I suppose the only good thing to be said about the haze is that we’ve had plenty of time to spend together indoors over the past week. Too much?? Almost.
I know this because right around the 43rd rematch of Guess Who? (done round robin style), Finn just started randomly shouting names that aren’t even in the game. “Does he have poofy hair on his chinny chin chin? Sam! Mickey! Adam!!”
WHO ARE ALL THESE POOFY-BEARDED PEOPLE??
Later, we discovered from Kirsten that these are his friends from school (thankfully all beardless!) but I think when your 3-year-old starts shouting the names of all the faces he misses, it’s a sign that it’s time to get out of the house.
We did eventually make it out for some slightly less smoggy air and they were all so happy just to be outdoors. Say what, the PSI is only at the moderately unhealthy range of 78? Pack your bags, kids, we’re heading out!
//On this note, want to know the secret to bringing 4 kids out at once without losing any of them? Sure, you do.
Because y’know, one does not just decide to leave the house with four small humans without a plan.
Going to learn about science at the science centre? We need a plan.
Going to the supermarket to pick up some eggs? We need a plan.
Going across the street to the playground? GET THAT PLAN.
#1. Introduce a baby-buddy system.
Truett and Kirsten are team leaders and they get to take turns picking one of the babies as their buddies. They will have to be responsible for their baby at all times during the outing, which means that they are less likely to be running off themselves.
Also, whoever gets baby Theo is usually first like “I love you so much, you adorable baby, I’ll never let you go” and barely 15 seconds later, they’ll be all “HELPPP SOMEBODY TAKE THIS BABY AWAY I CANNOT FEEL MY ARMS.”
So important. Because when left to their own devices, all four kids would be sprinting off in different directions all at the same time, and we can’t have that. I’m not the flash. That’s why a mobile home base such as a double stroller is great for strapping the babies in nice and tight, plus I get to make the big kids help push this around.
And if I really need to, I can even fit all four of them into the stroller (Tru + Theo on one side, Kirsten + Finn on the other). This is for emergencies only. Which happens to be like all the time.
#2b. No stroller? Find alternatives.
FYI, this is what grocery shopping with 4 kids looks like.
#3. Tag team.

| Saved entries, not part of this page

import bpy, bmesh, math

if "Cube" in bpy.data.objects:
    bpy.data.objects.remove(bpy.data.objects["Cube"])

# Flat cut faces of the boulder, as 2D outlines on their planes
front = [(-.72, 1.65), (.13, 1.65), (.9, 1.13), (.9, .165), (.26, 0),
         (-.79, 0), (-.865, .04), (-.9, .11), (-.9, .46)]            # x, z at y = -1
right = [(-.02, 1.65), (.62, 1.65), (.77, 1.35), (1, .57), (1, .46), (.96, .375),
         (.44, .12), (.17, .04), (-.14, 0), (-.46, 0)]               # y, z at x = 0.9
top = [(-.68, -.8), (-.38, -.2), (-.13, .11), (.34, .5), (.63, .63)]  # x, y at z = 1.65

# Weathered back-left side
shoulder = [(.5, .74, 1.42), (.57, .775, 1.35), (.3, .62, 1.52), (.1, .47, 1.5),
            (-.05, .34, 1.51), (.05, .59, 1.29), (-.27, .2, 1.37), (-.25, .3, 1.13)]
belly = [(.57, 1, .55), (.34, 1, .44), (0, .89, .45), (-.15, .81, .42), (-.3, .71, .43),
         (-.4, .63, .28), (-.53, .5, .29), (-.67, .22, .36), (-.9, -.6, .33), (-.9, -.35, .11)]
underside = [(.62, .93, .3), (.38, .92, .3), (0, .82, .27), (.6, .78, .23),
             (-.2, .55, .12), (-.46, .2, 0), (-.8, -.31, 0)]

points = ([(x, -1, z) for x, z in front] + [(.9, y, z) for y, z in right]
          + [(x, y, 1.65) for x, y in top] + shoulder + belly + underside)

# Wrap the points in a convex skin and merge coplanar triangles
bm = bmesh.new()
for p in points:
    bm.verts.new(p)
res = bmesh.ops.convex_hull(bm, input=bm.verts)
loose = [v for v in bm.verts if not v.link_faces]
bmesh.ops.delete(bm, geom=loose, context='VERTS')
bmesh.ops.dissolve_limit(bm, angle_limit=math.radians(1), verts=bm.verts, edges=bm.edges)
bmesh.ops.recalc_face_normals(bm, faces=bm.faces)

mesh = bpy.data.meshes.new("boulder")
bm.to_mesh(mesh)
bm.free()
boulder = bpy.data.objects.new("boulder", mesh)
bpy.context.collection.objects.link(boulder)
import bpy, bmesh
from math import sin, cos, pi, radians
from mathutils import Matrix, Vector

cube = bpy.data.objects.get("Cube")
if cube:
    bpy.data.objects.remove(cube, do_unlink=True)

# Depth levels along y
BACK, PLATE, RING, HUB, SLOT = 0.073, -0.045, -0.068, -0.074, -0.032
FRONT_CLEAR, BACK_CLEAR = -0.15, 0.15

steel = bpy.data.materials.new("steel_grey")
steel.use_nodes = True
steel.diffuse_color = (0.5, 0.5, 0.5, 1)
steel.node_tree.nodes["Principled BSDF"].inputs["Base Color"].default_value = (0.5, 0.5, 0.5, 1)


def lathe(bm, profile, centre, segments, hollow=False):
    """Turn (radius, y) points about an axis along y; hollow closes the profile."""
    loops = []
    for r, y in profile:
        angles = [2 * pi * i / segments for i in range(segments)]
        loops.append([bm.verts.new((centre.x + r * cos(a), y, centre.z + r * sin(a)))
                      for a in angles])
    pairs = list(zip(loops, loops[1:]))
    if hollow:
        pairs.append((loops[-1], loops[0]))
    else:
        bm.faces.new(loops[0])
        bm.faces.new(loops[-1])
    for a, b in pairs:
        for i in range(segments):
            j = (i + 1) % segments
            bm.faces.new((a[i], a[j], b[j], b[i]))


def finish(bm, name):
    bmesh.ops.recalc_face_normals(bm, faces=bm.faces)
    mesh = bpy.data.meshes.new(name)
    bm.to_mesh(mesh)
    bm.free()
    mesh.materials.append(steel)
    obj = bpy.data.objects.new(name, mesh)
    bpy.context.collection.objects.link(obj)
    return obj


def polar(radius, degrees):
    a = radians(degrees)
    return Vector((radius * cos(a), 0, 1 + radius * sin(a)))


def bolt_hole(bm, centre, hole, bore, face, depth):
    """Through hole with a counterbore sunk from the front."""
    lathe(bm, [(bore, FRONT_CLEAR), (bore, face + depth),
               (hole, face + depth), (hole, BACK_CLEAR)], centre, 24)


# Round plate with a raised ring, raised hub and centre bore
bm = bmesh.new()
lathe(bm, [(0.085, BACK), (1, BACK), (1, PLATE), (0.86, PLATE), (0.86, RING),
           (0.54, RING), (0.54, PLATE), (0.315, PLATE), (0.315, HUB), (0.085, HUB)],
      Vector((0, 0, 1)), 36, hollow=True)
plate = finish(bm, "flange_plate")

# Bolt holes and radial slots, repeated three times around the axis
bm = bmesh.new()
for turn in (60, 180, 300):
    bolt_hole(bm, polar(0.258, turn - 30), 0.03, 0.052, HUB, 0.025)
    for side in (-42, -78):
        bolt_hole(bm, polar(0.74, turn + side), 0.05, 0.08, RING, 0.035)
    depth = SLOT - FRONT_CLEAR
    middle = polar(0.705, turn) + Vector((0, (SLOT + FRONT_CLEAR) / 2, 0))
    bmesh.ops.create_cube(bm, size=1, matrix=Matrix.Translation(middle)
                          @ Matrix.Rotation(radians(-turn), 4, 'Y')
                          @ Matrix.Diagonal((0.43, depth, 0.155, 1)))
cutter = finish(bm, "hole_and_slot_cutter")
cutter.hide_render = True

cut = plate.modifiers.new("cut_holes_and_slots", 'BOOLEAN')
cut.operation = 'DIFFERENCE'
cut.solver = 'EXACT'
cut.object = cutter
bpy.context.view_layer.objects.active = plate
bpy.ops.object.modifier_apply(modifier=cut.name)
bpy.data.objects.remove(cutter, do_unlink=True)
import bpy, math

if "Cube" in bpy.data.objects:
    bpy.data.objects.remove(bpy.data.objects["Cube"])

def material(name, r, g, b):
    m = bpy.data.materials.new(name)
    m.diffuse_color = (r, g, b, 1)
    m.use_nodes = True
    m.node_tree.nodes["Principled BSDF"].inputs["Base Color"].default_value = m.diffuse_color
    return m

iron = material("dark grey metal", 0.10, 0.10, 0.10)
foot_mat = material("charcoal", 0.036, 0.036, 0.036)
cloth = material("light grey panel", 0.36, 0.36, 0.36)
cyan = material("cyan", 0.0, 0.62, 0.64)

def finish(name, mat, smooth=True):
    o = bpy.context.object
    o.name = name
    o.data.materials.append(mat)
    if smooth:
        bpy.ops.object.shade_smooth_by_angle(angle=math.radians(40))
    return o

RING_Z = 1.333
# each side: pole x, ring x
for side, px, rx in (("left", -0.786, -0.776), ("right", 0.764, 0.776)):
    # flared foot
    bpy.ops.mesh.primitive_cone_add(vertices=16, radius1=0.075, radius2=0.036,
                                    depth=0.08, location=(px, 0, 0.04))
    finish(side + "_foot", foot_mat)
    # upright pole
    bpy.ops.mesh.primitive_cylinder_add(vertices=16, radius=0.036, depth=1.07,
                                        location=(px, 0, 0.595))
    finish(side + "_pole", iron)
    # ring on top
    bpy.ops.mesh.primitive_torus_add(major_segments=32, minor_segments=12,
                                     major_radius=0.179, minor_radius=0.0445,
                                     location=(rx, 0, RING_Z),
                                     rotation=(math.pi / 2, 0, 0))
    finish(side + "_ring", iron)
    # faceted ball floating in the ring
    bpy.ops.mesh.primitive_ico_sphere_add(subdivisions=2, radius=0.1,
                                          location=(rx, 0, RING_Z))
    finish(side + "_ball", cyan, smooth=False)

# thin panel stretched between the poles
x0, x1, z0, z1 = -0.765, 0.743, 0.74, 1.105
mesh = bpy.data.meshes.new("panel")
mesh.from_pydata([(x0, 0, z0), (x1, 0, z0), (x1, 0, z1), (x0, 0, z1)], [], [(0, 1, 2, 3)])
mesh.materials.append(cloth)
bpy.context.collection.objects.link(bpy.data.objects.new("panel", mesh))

Usually, one baby will require more attention than the other. Identify that high-maintenance baby and channel resources to handle him as required.
Clearly, this baby is Theo so whenever his designated buddy is having a hard time being responsible for him, he/she will yell for the other person to come to the rescue.
#Bonus point: Give them fake responsibilities.
If you can get the kids involved with real responsibilities that they are not likely to botch horribly, go for it. Make them help carry small grocery bags, or stand in line for stuff, or hold the elevator, that sort of thing.
But even if there are no real responsibilities to dole out, just come up with fake ones. I do it all the time. Like here, hold this orange for 5 minutes. Or stand here next to this wall while I change the baby’s diaper, make sure the wall doesn’t fall on us. Or count the number of tiles you step on, it’s super important for research!
*Fair warning: these tips only work like 30% of the time (when the moon is bright and Jupiter passes in front of a distant exploding star at an 87° angle) so I’m gonna go ahead and say that your mileage may vary on this.